Assistant Professor,Laboratory of Translational Oncology Intercollegiate Faculty of Biotechnology, Gdansk University and Medical University of Gdansk, POLAND

Tuesday 23 March 2021 |12:00 noon – ICGEB Trieste, ITALY

Transmission of the cellular polarity to the nucleus and its significance in prostate cancer

Host: V. Venturi

Cell polarity is an essential feature of animal cells and can be described as intrinsic asymmetry observed in cells, either in their shape, structure, or distribution of cellular components and maintained by appropriate signalling. The nucleus is the largest organelle, commonly depicted in the center of the cell, however very little is known about the polarity transmission from the cytoplasm to it. Although there had been some reports showing polarization of the nuclear envelope, I have recently found that in front-to-rear polarized cells the asymmetric organization of the cell was transmitted to the nucleus including nuclear envelope, nucleoplasmic proteins and DNA domains. As one of the determinants of nuclear polarity, I identified Emerin, an integral protein of the nuclear envelope. Additionally, I have also found other proteins to be distributed in a polarized manner including proteins of linker of nucleoskeleton and cytoskeleton (LINC) that establish connections of nucleus to actin and intermediate filaments in the cytoplasm, being a critical for force transmission between these two cellular compartments.
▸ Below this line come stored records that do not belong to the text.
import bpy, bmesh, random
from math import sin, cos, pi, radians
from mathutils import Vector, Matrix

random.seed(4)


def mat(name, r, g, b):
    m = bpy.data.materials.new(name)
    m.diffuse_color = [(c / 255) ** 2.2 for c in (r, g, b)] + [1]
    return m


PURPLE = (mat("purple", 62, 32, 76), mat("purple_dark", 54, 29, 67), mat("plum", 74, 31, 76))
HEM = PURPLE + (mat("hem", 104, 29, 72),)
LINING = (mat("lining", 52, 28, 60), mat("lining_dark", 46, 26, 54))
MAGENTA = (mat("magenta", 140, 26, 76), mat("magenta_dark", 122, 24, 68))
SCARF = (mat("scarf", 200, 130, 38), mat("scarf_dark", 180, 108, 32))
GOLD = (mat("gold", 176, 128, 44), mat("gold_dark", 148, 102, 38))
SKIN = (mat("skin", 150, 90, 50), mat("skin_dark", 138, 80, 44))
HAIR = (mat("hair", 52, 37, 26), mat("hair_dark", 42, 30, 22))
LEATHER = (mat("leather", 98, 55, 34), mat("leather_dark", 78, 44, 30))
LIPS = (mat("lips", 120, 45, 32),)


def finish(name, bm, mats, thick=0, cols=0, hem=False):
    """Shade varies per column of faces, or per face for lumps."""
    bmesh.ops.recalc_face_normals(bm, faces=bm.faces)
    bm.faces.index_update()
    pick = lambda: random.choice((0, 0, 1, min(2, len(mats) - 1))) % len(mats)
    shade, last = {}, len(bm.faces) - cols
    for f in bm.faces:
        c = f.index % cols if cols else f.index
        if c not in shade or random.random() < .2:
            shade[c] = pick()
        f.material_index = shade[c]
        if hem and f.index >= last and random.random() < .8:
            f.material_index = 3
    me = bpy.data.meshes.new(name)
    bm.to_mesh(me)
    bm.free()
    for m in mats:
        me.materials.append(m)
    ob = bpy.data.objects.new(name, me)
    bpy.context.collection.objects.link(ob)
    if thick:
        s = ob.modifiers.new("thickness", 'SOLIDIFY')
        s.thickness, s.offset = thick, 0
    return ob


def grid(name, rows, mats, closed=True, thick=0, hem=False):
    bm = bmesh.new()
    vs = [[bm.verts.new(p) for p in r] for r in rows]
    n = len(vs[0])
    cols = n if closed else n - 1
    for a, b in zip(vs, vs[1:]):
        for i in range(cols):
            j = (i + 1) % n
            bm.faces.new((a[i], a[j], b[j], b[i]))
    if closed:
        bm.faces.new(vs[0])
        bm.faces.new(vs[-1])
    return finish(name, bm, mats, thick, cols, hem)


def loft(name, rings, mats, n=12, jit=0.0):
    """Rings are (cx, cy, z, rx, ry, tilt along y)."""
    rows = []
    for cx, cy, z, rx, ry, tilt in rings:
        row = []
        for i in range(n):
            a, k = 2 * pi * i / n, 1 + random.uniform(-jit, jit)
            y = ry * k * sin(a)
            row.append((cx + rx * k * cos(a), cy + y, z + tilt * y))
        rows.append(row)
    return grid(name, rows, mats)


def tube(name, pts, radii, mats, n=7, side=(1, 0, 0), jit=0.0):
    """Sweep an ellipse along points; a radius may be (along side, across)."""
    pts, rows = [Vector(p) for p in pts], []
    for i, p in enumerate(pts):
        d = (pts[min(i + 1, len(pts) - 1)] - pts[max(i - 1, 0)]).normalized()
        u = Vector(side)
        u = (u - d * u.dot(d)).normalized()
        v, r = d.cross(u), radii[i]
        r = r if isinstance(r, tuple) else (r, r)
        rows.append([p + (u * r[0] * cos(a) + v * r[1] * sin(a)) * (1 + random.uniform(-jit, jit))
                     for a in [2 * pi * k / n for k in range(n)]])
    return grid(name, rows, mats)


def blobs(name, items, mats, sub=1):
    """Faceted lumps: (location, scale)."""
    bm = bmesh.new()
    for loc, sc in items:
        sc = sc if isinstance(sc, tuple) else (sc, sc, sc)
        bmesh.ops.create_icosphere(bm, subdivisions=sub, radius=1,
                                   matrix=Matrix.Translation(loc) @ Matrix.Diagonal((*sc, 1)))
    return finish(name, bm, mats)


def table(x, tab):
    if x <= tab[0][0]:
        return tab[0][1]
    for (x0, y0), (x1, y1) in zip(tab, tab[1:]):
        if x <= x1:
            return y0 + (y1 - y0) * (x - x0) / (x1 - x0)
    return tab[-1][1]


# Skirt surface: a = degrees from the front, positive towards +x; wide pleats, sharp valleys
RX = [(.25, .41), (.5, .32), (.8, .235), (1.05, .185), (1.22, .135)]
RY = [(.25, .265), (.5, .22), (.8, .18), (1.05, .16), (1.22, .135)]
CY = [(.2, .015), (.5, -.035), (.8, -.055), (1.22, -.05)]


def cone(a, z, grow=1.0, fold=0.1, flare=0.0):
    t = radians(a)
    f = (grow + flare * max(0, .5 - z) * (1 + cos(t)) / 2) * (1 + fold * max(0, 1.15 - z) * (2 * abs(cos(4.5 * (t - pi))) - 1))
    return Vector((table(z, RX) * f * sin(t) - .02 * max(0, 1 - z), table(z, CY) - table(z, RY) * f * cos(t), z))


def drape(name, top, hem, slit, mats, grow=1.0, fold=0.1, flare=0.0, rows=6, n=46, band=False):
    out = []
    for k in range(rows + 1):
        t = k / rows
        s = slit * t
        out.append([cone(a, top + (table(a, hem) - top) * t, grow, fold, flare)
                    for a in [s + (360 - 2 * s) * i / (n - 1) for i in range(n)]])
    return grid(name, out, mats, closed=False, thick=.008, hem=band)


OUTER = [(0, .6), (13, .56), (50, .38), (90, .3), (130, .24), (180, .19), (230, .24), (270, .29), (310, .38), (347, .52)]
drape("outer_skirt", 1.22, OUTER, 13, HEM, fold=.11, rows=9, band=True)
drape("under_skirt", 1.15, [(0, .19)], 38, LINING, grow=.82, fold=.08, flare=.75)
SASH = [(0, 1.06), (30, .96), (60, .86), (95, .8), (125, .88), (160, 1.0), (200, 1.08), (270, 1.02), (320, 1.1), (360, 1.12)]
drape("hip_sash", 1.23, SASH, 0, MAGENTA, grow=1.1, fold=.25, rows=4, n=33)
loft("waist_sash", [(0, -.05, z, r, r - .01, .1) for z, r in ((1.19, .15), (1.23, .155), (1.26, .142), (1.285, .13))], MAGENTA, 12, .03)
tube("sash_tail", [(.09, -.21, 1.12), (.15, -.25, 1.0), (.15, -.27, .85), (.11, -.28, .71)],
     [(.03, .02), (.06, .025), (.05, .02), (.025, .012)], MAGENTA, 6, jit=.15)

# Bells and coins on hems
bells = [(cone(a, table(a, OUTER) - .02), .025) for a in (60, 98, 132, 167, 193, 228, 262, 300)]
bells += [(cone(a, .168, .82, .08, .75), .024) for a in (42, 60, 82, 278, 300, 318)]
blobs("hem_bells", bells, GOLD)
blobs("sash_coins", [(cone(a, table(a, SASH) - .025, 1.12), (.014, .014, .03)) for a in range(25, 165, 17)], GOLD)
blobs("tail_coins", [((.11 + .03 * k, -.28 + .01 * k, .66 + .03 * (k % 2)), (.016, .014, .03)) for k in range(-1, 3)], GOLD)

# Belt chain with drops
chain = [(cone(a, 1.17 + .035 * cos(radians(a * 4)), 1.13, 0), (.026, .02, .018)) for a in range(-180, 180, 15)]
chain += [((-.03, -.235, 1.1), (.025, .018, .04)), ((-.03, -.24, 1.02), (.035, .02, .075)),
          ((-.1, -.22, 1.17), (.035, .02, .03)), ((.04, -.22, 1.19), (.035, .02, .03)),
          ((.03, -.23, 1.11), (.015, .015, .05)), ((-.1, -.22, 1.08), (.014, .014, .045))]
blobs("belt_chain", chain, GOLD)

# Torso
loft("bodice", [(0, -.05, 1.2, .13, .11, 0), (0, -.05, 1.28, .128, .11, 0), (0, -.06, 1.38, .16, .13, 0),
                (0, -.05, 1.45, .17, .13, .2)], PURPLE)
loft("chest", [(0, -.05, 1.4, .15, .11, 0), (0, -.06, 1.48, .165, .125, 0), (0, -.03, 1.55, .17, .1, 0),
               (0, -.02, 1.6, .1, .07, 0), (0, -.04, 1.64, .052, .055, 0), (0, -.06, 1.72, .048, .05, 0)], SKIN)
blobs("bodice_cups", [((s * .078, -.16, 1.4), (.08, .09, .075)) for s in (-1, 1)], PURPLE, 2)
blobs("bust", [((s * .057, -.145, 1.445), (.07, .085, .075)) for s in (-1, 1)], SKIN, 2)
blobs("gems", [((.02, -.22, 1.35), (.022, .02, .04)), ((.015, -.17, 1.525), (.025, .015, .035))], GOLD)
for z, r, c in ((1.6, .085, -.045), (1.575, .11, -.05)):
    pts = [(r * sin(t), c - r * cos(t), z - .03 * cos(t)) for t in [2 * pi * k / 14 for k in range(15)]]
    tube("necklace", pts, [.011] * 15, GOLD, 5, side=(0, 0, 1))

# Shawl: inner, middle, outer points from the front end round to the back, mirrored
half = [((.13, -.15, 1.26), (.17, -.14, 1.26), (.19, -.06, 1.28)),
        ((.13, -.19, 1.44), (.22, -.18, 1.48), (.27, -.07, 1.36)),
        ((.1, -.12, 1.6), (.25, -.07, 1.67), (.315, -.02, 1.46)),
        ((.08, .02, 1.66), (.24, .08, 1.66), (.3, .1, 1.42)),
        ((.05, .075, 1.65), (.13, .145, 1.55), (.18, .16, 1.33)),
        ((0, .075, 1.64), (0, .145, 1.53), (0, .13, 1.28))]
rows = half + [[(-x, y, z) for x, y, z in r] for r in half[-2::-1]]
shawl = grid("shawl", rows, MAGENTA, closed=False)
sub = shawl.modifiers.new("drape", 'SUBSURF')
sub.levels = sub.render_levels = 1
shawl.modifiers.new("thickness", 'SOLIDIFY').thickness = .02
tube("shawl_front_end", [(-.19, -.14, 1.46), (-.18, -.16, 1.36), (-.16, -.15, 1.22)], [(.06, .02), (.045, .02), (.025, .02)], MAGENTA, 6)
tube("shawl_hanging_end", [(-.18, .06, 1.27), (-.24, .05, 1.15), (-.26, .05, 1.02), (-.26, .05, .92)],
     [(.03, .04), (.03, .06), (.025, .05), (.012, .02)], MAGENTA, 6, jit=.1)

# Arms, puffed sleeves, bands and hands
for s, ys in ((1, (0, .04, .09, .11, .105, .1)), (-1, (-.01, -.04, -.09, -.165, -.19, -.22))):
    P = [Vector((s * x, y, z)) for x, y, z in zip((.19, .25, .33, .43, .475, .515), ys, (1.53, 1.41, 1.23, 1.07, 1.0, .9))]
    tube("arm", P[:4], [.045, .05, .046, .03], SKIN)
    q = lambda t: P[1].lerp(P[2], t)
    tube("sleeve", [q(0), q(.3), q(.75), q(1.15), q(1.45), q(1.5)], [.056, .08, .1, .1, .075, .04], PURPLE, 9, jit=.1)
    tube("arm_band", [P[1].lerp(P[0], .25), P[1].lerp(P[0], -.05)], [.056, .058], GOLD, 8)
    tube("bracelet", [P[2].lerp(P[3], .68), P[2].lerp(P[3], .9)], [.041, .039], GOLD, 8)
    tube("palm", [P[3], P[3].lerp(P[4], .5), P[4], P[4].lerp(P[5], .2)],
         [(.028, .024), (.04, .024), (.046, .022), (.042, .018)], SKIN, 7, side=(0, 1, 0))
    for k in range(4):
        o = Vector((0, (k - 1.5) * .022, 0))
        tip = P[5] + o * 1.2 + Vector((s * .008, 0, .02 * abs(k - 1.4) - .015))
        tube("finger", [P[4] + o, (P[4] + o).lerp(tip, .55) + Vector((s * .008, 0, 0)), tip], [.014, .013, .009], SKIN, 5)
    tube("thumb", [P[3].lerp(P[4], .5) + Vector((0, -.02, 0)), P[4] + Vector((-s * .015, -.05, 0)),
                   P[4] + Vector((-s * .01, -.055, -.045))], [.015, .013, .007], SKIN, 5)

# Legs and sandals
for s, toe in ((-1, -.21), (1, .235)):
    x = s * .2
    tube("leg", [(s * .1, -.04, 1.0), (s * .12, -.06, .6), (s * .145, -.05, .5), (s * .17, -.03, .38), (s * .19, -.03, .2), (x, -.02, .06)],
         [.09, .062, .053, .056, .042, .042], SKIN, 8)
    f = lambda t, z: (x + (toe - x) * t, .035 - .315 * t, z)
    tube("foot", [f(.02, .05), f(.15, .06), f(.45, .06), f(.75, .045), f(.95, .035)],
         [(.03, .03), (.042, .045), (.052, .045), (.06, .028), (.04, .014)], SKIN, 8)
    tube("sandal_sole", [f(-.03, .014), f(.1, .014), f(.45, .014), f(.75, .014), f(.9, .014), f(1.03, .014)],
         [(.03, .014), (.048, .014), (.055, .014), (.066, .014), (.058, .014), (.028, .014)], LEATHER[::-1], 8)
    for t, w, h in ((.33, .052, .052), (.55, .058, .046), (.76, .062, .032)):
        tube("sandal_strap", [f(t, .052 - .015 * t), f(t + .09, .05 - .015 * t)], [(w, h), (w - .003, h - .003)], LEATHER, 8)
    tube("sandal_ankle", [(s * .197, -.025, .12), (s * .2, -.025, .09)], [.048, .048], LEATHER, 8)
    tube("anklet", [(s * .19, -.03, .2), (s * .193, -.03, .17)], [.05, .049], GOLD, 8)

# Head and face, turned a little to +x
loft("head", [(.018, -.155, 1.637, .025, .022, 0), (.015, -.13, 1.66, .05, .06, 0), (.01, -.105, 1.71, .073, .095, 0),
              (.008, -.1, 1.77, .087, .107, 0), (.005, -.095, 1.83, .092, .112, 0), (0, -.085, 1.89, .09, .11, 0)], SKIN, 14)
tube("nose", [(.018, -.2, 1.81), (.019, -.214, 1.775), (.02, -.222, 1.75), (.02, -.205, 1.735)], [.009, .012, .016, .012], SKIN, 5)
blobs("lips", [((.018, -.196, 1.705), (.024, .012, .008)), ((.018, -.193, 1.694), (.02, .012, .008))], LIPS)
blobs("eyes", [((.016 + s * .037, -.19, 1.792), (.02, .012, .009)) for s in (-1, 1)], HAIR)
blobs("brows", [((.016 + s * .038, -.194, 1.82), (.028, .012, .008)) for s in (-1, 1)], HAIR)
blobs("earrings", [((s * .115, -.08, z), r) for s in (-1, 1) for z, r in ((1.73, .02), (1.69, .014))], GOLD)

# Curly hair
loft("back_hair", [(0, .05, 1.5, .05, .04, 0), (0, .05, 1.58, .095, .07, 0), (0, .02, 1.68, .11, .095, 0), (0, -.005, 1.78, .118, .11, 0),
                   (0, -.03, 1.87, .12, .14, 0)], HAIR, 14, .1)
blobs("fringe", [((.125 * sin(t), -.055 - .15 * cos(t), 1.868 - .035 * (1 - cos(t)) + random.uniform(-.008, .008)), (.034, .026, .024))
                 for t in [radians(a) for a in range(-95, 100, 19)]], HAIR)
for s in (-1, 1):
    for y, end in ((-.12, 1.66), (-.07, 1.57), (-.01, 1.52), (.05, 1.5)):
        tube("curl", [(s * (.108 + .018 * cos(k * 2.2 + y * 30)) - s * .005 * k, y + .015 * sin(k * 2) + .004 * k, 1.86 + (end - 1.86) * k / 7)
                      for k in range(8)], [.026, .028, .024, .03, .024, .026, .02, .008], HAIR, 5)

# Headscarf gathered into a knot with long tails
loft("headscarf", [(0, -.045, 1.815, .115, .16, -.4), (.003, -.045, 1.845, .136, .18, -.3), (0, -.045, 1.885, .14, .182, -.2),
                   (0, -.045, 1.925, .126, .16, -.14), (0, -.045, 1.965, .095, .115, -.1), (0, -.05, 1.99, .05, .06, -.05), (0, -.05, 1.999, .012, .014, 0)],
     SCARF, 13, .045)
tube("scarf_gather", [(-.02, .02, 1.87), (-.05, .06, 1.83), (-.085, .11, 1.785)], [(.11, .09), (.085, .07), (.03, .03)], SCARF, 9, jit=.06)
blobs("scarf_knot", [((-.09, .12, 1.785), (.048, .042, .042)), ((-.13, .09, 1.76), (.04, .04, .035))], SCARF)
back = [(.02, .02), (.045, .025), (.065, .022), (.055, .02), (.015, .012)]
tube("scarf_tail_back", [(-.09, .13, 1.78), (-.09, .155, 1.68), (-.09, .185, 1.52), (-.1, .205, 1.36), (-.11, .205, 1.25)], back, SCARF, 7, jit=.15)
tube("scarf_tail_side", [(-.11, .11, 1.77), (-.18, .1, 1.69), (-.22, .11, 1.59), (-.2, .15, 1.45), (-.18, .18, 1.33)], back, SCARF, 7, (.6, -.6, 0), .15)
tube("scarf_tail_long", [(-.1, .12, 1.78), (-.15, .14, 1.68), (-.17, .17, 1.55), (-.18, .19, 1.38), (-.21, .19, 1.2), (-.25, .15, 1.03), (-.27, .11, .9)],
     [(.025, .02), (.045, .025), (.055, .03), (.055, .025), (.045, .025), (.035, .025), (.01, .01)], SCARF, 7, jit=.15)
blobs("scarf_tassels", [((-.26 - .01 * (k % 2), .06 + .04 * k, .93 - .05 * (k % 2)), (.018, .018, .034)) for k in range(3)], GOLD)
Prostate cancer (PCa) accounts for an estimated 142,000 deaths in industrialized countries each year. Metastases are the major cause of all cancer-related deaths (>90% of cases). In PCa, they occur in ca. 4% of the affected men, mainly in distant lymph nodes and bones, but also less frequently in liver, lungs, kidney or even central nervous system. The five-year survival of localized PCa is estimated as nearly 100%, whereas metastatic PCa – as only 29. Therefore, it is reasonable to think that early identification of drivers of metastatic cascade and in turn patients at the high risk of progression might be the key step to intervene months or even years before the overt metastases occur. Emerin was recently pointed as a mediator of nuclear shape stability in cancer its destabilization promoted metastasis. My preliminary results suggest that nuclear polarity can change in various cellular phenotypes in prostate normal and cancer cells. Additionally, I observed that although its expression remains stable within the metastatic cascade, Emerin often shows altered distribution within nuclear envelope. I would like to further investigate nuclear polarity as a novel phenomenon, the mechanism of its transmission and significance in prostate cancer progression.